## TASK INSTRUCTIONS
Give back each entry word for word, but drop the images.

***

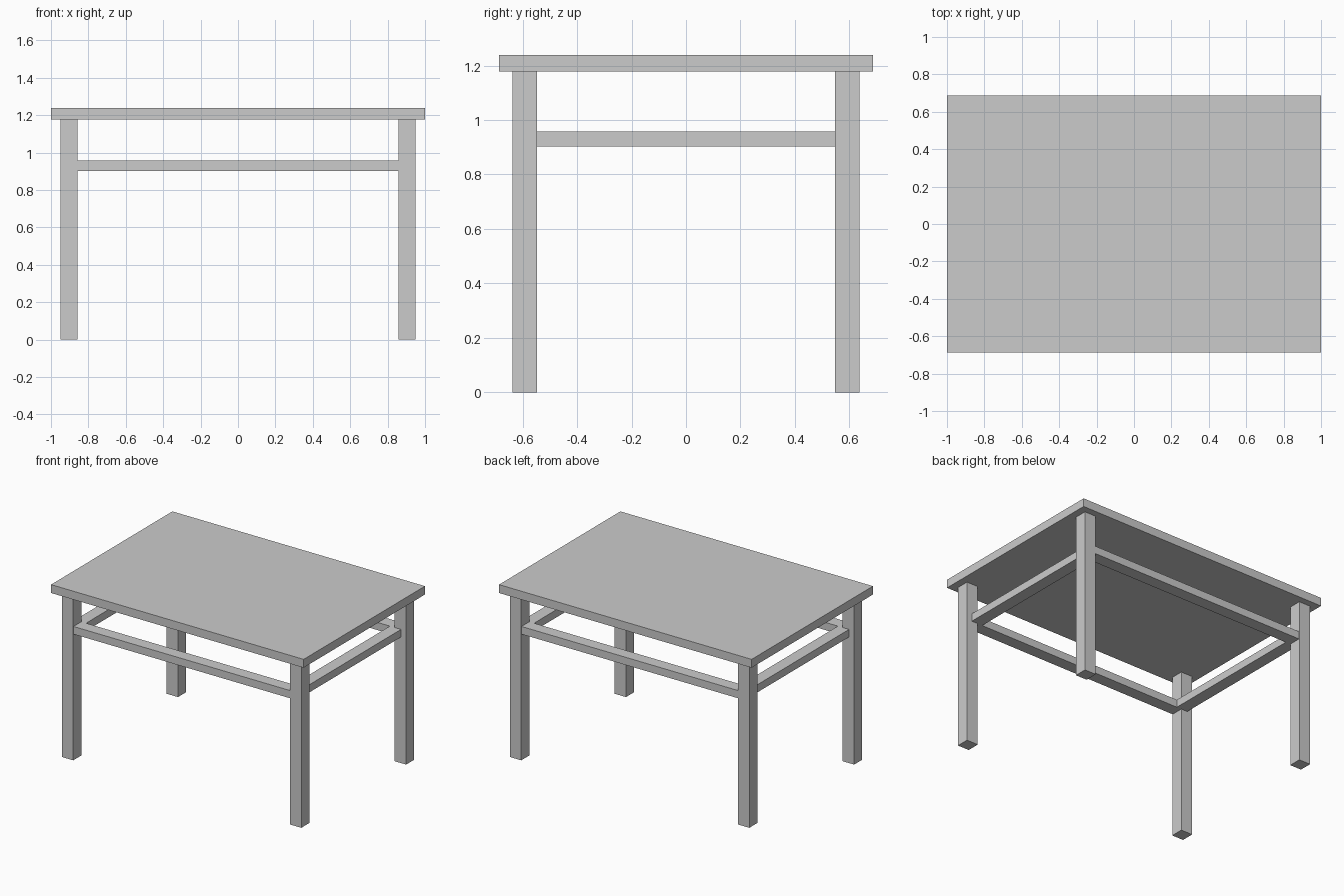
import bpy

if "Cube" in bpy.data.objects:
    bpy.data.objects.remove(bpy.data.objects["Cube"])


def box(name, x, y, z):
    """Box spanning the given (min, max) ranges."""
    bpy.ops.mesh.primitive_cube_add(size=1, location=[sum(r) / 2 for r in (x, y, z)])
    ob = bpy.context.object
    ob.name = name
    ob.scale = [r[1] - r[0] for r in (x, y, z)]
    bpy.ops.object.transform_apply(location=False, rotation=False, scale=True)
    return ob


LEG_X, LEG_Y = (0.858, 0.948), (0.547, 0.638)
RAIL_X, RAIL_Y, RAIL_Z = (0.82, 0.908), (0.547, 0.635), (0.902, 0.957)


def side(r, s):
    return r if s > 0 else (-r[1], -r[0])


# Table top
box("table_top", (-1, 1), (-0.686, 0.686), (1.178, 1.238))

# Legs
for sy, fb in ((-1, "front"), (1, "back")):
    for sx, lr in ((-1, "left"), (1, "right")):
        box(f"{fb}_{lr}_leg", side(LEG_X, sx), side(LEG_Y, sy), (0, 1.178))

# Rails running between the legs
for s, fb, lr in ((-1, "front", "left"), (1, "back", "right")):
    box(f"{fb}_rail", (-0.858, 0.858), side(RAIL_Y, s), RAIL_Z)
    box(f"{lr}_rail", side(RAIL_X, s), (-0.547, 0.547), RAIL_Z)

***

## ANSWER FOR THE TASK
import bpy

if "Cube" in bpy.data.objects:
    bpy.data.objects.remove(bpy.data.objects["Cube"])


def box(name, x, y, z):
    """Box spanning the given (min, max) ranges."""
    bpy.ops.mesh.primitive_cube_add(size=1, location=[sum(r) / 2 for r in (x, y, z)])
    ob = bpy.context.object
    ob.name = name
    ob.scale = [r[1] - r[0] for r in (x, y, z)]
    bpy.ops.object.transform_apply(location=False, rotation=False, scale=True)
    return ob


LEG_X, LEG_Y = (0.858, 0.948), (0.547, 0.638)
RAIL_X, RAIL_Y, RAIL_Z = (0.82, 0.908), (0.547, 0.635), (0.902, 0.957)


def side(r, s):
    return r if s > 0 else (-r[1], -r[0])


# Table top
box("table_top", (-1, 1), (-0.686, 0.686), (1.178, 1.238))

# Legs
for sy, fb in ((-1, "front"), (1, "back")):
    for sx, lr in ((-1, "left"), (1, "right")):
        box(f"{fb}_{lr}_leg", side(LEG_X, sx), side(LEG_Y, sy), (0, 1.178))

# Rails running between the legs
for s, fb, lr in ((-1, "front", "left"), (1, "back", "right")):
    box(f"{fb}_rail", (-0.858, 0.858), side(RAIL_Y, s), RAIL_Z)
    box(f"{lr}_rail", side(RAIL_X, s), (-0.547, 0.547), RAIL_Z)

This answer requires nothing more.